Protesters have demonstrated outside strip bars and at popular Olympic-related events such as the Games opening ceremony.
(photo by Mike Howell)
Despite not performing in the past several years, Ricketts stayed involved with the exotic dance industry through the Internet site she founded, NakedTruth.ca, a resource website for adult entertainers.
REED has staged protests outside strip bars and popular Olympic events, such as the Canada and U.S. hockey game this past Sunday, as part of its "Buying Sex Is Not a Sport," campaign, which was created in response to the Winter Games. REED is organized and supported by a broad base of community members, including former prostitutes, feminists, religious organizations and women the group says are currently exploited in the sex industry.
Ricketts said when REED protests outside a strip club, both customers and dancers are reluctant to enter the bar. "It's a demeaning environment when you're trying to go to work with women shouting at you as you enter," said Ricketts. "Spreading the message that exotic dancers in Vancouver are sex slaves, as the protesters are doing, is spreading lies. Strip clubs in Vancouver are safe work spaces and very much appreciated by those employed by them."
Ricketts said she doesn't understand why so much time and money is being spent on actions sex industry workers don't want.

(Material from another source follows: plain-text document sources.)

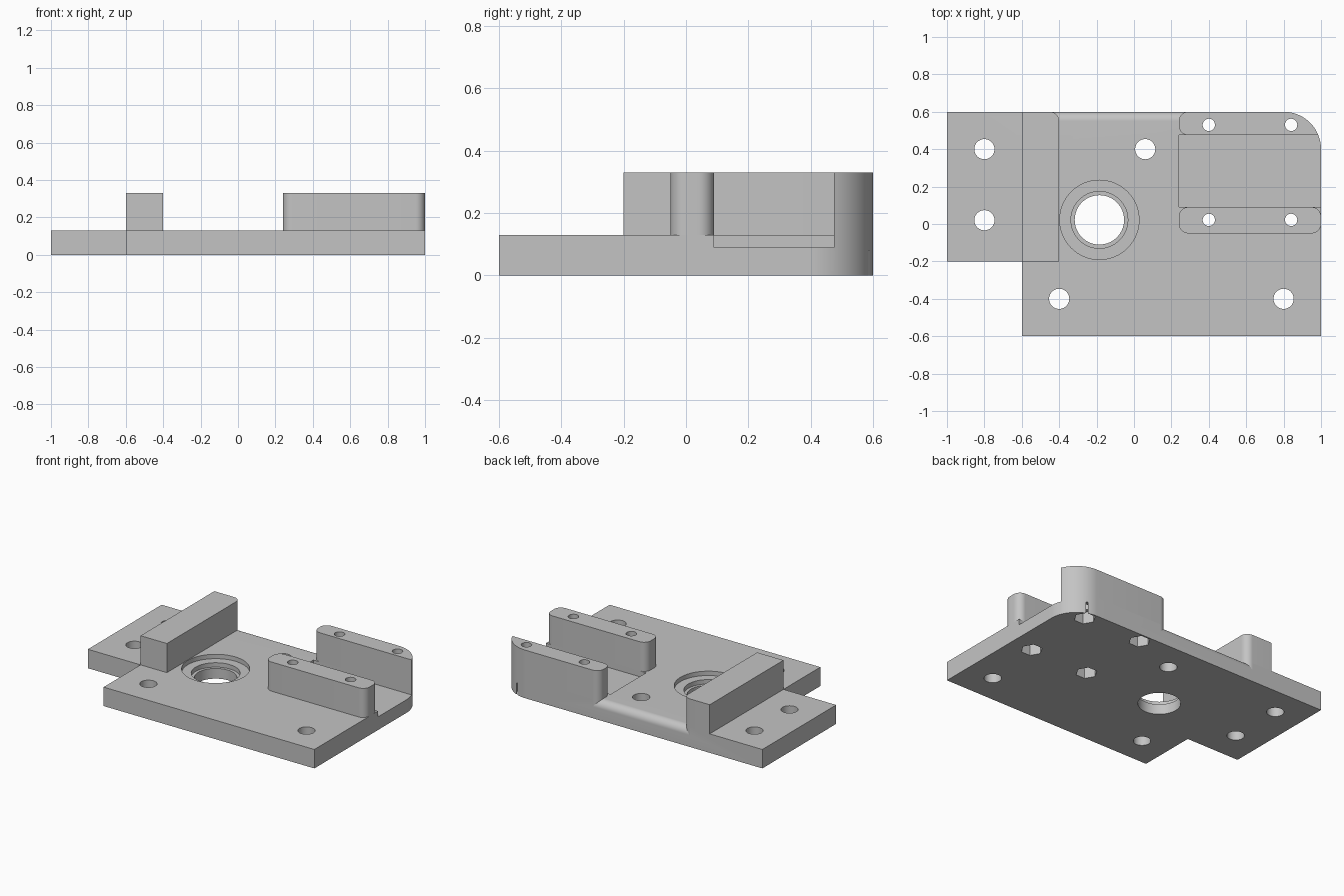
import bpy, bmesh, math
from mathutils import Matrix, Vector

if "Cube" in bpy.data.objects:
    bpy.data.objects.remove(bpy.data.objects["Cube"], do_unlink=True)

grey = bpy.data.materials.new("light grey")
grey.use_nodes = True
GREY = (0.55, 0.55, 0.55, 1)
grey.diffuse_color = GREY
grey.node_tree.nodes["Principled BSDF"].inputs["Base Color"].default_value = GREY

TOP, HIGH, R = 0.13, 0.33, 0.05


def arc(x, y, r, start, end, n=12):
    """Points along an arc, angles in degrees."""
    angles = [math.radians(start + (end - start) * i / n) for i in range(n + 1)]
    return [(x + r * math.cos(a), y + r * math.sin(a)) for a in angles]


def prism(name, points, low, high, matrix=None):
    """Extrude a flat outline from low to high."""
    bm = bmesh.new()
    face = bm.faces.new([bm.verts.new((x, y, low)) for x, y in points])
    side = bmesh.ops.extrude_face_region(bm, geom=[face])["geom"]
    bmesh.ops.translate(bm, vec=(0, 0, high - low),
                        verts=[v for v in side if isinstance(v, bmesh.types.BMVert)])
    if matrix:
        bm.transform(matrix)
    bmesh.ops.recalc_face_normals(bm, faces=bm.faces)
    mesh = bpy.data.meshes.new(name)
    bm.to_mesh(mesh)
    bm.free()
    mesh.materials.append(grey)
    obj = bpy.data.objects.new(name, mesh)
    bpy.context.collection.objects.link(obj)
    return obj


def cut(obj, cutter):
    """Subtract the cutter for good and remove it."""
    mod = obj.modifiers.new("cut", "BOOLEAN")
    mod.operation, mod.solver, mod.object = "DIFFERENCE", "EXACT", cutter
    bpy.ops.object.select_all(action="DESELECT")
    bpy.context.view_layer.objects.active = obj
    obj.select_set(True)
    bpy.ops.object.modifier_apply(modifier=mod.name)
    bpy.data.objects.remove(cutter, do_unlink=True)


def drill(obj, x, y, r, low=-0.1, high=0.5, sides=32):
    cut(obj, prism("drill", arc(x, y, r, 0, 360, sides)[:-1], low, high))


# Stepped base plate with one rounded corner
big_corner = arc(0.8, 0.4, 0.2, 0, 90, 24)
plate = prism("base_plate", [(-1, -0.2), (-0.6, -0.2), (-0.6, -0.6), (1, -0.6)]
              + big_corner + [(-1, 0.6)], 0, TOP)

# Rounded top edges along the back and the left side
rounding = arc(0, 0, R, 0, 90) + [(0, 0.1), (0.1, 0.1), (0.1, 0)]
up = Vector((0, 0, 1))
for along, out, start, low, high in (
        (Vector((1, 0, 0)), Vector((0, 1, 0)), 0.55, -0.45, 0.29),
        (Vector((0, 1, 0)), Vector((1, 0, 0)), 0.95, 0.04, 0.48)):
    frame = Matrix((out, up, along)).transposed().to_4x4()
    frame.translation = out * start + up * (TOP - R)
    cut(plate, prism("edge_rounding", rounding, low, high, frame))

# Sunken channel between the two ridges
cut(plate, prism("channel", [(0.24, 0.09), (1.1, 0.09), (1.1, 0.475), (0.24, 0.475)],
                 0.09, 0.5))

# Mounting holes and stepped bore
for x, y in ((-0.8, 0.4), (-0.8, 0.02), (0.06, 0.4), (-0.4, -0.4), (0.8, -0.4)):
    drill(plate, x, y, 0.054)
for r, low in ((0.212, 0.1), (0.152, 0.07), (0.132, -0.1)):
    drill(plate, -0.185, 0.022, r, low, sides=64)

# Raised blocks, with feet sunk into the plate
block = prism("side_block", [(-0.6, -0.2), (-0.4, -0.2)]
              + arc(-0.45, 0.55, R, 0, 90) + [(-0.6, 0.6)], TOP - R, HIGH)
rear = prism("rear_ridge", [(math.sqrt(0.2 ** 2 - 0.075 ** 2) + 0.8, 0.475)]
             + [p for p in big_corner if p[1] > 0.476]
             + arc(0.29, 0.55, R, 90, 180) + arc(0.29, 0.525, R, 180, 270),
             TOP - R, HIGH)
front = prism("front_ridge", arc(0.95, 0.0, R, -90, 0) + arc(0.95, 0.04, R, 0, 90)
              + arc(0.29, 0.04, R, 90, 180) + arc(0.29, 0.0, R, 180, 270),
              TOP - R, HIGH)

# Screw holes through the ridges, with hexagonal nut pockets underneath
for ridge, y in ((rear, 0.53), (front, 0.022)):
    for x in (0.4, 0.84):
        drill(ridge, x, y, 0.033)
        drill(plate, x, y, 0.033)
        drill(plate, x, y, 0.068, -0.1, 0.08, 6)

# Smooth curved walls, crisp edges
bpy.ops.object.select_all(action="DESELECT")
for obj in (plate, block, rear, front):
    obj.select_set(True)
bpy.context.view_layer.objects.active = plate
bpy.ops.object.shade_smooth_by_angle(angle=math.radians(30))
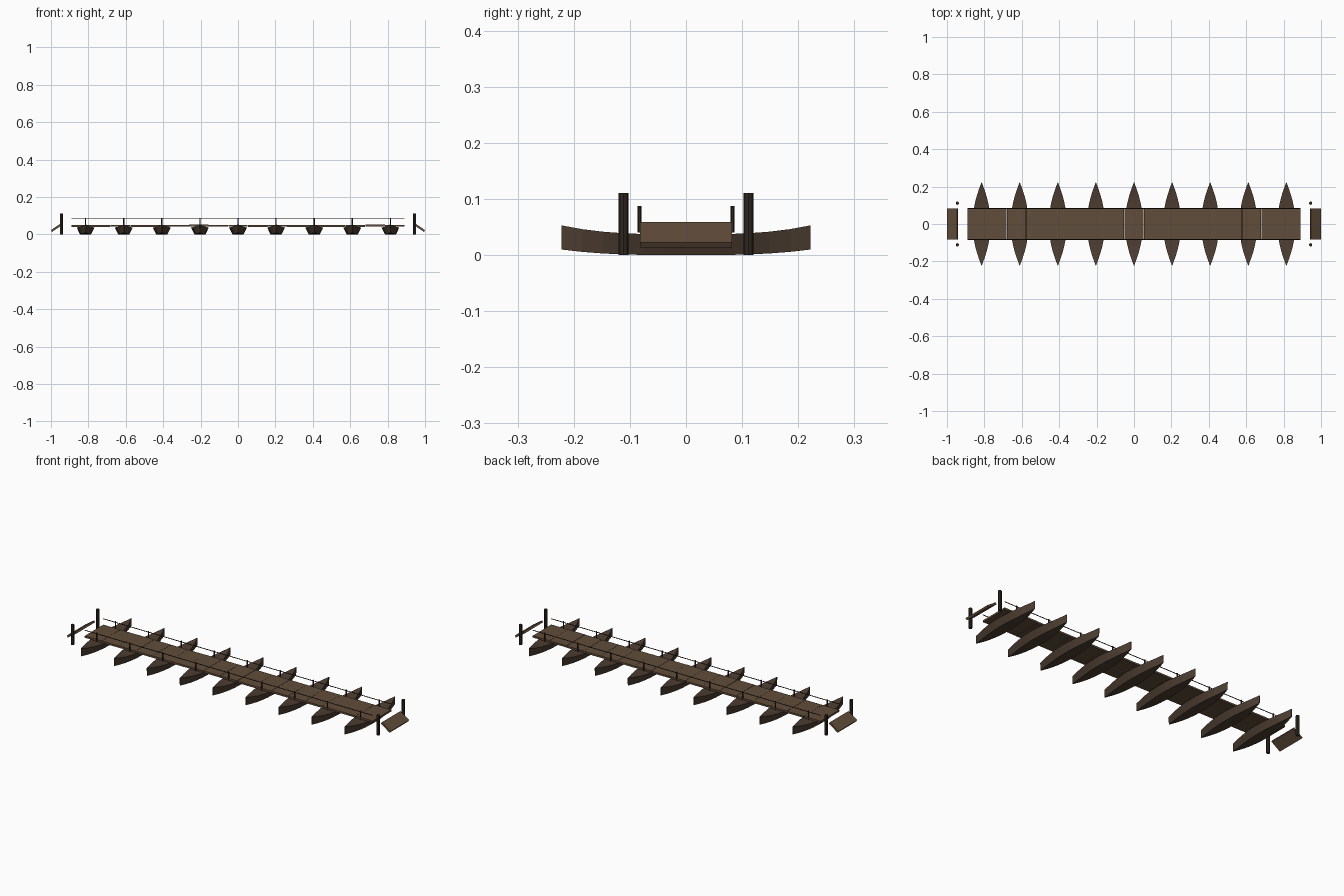
import bpy, bmesh, math, random

if "Cube" in bpy.data.objects:
    bpy.data.objects.remove(bpy.data.objects["Cube"])

random.seed(4)


def material(name, rgb):
    m = bpy.data.materials.new(name)
    m.diffuse_color = (*rgb, 1)
    m.use_nodes = True
    m.node_tree.nodes["Principled BSDF"].inputs["Base Color"].default_value = m.diffuse_color
    return m


HULL = material("hull_wood", (0.075, 0.048, 0.031))
DECK = material("deck_wood", (0.12, 0.075, 0.043))
DARK = material("dark_wood", (0.03, 0.021, 0.015))


def finish(obj, name, mat):
    obj.name = name
    obj.data.materials.append(mat)
    return obj


def box(name, loc, size, mat, tilt=0):
    bpy.ops.mesh.primitive_cube_add(size=1, location=loc, rotation=(0, tilt, 0))
    obj = bpy.context.object
    obj.scale = size
    return finish(obj, name, mat)


def rod(name, loc, radius, length, mat, sides=8, rot=(0, 0, 0)):
    bpy.ops.mesh.primitive_cylinder_add(vertices=sides, radius=radius, depth=length,
                                        location=loc, rotation=rot)
    return finish(bpy.context.object, name, mat)


def hull_mesh():
    """Pointed flat-bottomed boat lofted from trapezoid sections along y."""
    bm = bmesh.new()
    rings = []
    for i in range(-6, 7):
        t = i / 6
        a = abs(t)
        w = max(0.048 * (1 - a ** 2), 0.001)
        top, low = 0.037 + 0.016 * a ** 3, 0.010 * a ** 3
        rings.append([bm.verts.new((x, 0.222 * t, z)) for x, z in
                      ((-w, top), (-w * 0.62, low), (w * 0.62, low), (w, top))])
    for r, s in zip(rings, rings[1:]):
        for k in range(4):
            bm.faces.new((r[k], r[(k + 1) % 4], s[(k + 1) % 4], s[k]))
    bm.faces.new(rings[0])
    bm.faces.new(rings[-1])
    bmesh.ops.recalc_face_normals(bm, faces=bm.faces)
    me = bpy.data.meshes.new("boat_hull")
    bm.to_mesh(me)
    bm.free()
    me.materials.append(HULL)
    return me


# Boats with a pair of railing posts over each
hull = hull_mesh()
for i in range(9):
    x = (i - 4) * 0.2037
    boat = bpy.data.objects.new(f"boat_{i + 1}", hull)
    boat.location.x = x
    bpy.context.collection.objects.link(boat)
    for s in (-1, 1):
        rod(f"railing_post_{i + 1}", (x, s * 0.083, 0.064), 0.0037, 0.048, DARK, 6)

# Deck panels
N, LENGTH = 17, 1.78
step = LENGTH / N
for i in range(N):
    x = -LENGTH / 2 + (i + 0.5) * step
    box(f"deck_panel_{i + 1}", (x, 0, 0.046 + random.uniform(-0.0007, 0.0007)),
        (step - 0.001, 0.164, 0.010), DECK)

# Railing ropes
for s in (-1, 1):
    rod("railing_rope", (0, s * 0.083, 0.083), 0.002, LENGTH, DARK, 6, (0, math.pi / 2, 0))

# Bank ramps and mooring posts at both ends
for e in (-1, 1):
    box("bank_ramp", (e * 0.970, 0, 0.0365), (0.065, 0.164, 0.011), DECK, e * 0.6)
    for s in (-1, 1):
        rod("mooring_post", (e * 0.944, s * 0.1115, 0.0555), 0.009, 0.111, DARK, 8)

"The true oppressors are the ones who claim to have our best interest at heart, but refuse to listen to us and what our real needs are," she said. "They're threatening our incomes and our jobs and are further isolating sex workers."
REED spokesperson Mary-Lee Bouma said the reality of the sex industry is that it's based on gender inequality. "No one will debate that," she said.
She said REED supports women in the sex trade while targeting the male demand for sexual access to women and children, both boys and girls. Despite the lack of support from dancers like Ricketts, Bouma said the group stands in solidarity with the women working inside strip clubs.
According to Bouma, REED supports a three-pronged approach to the sex trade, including decriminalizing it for women, criminalizing it for customers and providing services and job training for sex workers.
She added there's been lots of interest from the people the protesters have encountered on the street since the Olympics began. REED also gave presentations to delegates from the UK and Russia, countries that will host the next Summer and Winter Olympic Games.